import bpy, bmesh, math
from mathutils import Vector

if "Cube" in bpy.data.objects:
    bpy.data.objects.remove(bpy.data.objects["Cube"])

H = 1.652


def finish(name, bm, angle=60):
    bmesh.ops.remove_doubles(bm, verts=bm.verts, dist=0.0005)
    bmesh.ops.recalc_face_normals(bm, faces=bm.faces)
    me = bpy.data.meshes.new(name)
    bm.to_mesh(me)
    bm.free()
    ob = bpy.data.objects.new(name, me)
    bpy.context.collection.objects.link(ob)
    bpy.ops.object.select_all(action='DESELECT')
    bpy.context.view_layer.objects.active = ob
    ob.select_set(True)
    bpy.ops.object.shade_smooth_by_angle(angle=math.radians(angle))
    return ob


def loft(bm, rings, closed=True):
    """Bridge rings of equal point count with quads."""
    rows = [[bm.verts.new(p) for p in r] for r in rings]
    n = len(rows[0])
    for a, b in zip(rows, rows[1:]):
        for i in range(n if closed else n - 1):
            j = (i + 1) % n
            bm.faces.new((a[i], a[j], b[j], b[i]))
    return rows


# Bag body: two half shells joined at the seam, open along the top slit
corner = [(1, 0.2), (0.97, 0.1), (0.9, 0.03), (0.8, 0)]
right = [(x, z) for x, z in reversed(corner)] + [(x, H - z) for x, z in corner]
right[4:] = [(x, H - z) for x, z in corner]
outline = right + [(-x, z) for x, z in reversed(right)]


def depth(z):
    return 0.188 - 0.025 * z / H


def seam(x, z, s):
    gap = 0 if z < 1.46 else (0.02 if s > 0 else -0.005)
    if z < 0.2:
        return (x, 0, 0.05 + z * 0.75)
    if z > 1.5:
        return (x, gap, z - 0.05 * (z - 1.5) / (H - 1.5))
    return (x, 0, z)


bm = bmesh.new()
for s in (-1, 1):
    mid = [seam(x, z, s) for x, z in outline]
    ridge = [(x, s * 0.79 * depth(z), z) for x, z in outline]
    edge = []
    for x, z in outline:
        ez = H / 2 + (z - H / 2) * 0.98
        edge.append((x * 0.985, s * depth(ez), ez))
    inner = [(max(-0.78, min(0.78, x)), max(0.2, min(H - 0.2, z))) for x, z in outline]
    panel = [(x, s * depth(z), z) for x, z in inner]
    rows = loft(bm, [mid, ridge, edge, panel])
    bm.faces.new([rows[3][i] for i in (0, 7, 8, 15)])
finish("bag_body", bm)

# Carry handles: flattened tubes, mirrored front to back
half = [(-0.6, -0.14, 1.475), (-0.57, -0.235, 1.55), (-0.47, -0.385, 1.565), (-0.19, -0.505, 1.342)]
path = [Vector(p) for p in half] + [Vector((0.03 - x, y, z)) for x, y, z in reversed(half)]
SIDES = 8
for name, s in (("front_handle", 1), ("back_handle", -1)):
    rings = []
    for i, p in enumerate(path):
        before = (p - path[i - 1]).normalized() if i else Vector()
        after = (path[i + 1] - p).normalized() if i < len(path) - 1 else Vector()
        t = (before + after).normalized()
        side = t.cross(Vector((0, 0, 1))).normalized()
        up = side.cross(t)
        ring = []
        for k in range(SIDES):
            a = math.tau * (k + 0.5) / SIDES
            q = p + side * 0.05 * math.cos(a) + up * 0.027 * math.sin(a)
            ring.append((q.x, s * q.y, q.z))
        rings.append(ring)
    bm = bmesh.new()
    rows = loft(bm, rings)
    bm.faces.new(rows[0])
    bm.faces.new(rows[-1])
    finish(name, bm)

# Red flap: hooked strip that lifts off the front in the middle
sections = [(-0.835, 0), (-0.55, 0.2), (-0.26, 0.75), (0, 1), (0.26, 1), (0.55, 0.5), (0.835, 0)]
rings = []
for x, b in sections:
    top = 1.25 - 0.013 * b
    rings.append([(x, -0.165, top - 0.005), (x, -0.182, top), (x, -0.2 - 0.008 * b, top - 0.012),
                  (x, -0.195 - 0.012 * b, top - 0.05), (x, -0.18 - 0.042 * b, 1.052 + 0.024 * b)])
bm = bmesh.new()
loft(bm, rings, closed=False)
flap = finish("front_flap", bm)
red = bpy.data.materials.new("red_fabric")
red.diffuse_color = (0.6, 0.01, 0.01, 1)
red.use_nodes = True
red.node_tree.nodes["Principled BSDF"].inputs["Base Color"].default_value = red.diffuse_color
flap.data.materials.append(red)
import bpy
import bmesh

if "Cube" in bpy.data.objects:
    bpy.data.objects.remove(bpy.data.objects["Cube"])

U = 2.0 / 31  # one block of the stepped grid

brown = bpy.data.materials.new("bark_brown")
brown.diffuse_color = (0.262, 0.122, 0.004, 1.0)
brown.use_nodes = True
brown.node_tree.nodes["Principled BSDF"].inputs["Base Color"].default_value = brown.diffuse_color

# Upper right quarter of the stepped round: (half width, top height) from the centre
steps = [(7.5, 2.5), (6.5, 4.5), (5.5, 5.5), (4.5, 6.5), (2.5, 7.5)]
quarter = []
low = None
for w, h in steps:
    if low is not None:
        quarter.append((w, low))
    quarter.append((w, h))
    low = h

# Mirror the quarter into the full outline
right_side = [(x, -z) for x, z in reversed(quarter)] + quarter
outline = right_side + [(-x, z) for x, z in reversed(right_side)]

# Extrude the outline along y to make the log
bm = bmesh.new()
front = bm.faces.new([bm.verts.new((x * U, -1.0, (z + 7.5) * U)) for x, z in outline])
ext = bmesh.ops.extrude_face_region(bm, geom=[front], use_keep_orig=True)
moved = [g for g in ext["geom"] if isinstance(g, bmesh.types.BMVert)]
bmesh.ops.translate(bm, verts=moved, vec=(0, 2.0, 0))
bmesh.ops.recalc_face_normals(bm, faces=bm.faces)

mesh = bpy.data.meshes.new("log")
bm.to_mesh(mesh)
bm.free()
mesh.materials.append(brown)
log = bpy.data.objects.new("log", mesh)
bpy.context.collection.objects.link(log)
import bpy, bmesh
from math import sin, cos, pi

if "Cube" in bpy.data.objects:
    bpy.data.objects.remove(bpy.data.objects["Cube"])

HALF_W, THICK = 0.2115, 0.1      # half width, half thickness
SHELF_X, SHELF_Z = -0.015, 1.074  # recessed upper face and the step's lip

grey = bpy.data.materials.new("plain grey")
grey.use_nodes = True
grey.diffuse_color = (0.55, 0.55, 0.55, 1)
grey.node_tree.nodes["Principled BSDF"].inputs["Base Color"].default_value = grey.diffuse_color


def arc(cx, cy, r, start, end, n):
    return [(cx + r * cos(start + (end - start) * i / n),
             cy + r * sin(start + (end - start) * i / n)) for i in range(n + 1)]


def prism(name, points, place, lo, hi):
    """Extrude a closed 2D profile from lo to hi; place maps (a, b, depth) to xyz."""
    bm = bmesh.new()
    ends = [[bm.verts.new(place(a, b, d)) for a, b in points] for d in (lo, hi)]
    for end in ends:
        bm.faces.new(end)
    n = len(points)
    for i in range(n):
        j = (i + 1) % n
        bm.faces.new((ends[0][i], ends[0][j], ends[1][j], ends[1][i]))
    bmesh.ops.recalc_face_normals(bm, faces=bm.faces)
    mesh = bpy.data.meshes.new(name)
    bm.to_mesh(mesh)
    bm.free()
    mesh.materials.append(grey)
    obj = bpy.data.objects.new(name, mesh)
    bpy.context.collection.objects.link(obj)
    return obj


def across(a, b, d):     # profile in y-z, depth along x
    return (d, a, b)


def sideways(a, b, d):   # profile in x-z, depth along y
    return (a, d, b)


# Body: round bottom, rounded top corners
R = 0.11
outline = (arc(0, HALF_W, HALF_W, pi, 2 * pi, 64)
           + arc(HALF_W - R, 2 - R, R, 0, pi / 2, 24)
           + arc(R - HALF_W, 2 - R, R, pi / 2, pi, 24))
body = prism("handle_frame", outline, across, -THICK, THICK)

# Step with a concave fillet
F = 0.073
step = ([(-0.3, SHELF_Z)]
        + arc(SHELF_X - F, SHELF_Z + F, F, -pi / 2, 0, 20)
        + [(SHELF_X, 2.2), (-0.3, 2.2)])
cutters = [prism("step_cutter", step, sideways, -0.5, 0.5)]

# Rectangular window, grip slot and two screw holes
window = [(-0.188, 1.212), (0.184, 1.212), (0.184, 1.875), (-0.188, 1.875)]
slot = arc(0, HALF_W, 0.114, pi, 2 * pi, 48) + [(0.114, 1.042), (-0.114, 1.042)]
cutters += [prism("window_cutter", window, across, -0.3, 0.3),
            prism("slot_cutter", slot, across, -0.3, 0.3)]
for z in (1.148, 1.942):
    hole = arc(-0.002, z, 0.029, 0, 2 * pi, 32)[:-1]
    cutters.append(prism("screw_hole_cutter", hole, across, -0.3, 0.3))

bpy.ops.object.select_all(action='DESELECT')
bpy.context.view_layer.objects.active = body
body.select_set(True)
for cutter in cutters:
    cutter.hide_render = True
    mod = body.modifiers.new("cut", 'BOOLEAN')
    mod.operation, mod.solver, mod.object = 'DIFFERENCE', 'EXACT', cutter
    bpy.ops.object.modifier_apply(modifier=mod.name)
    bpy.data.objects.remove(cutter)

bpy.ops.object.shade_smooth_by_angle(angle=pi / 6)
- - - -
• EXERCISE BRIEF
Scan the preceding records for lines with the word "return". Say how many there are and nothing else.

• TASK RESULT
10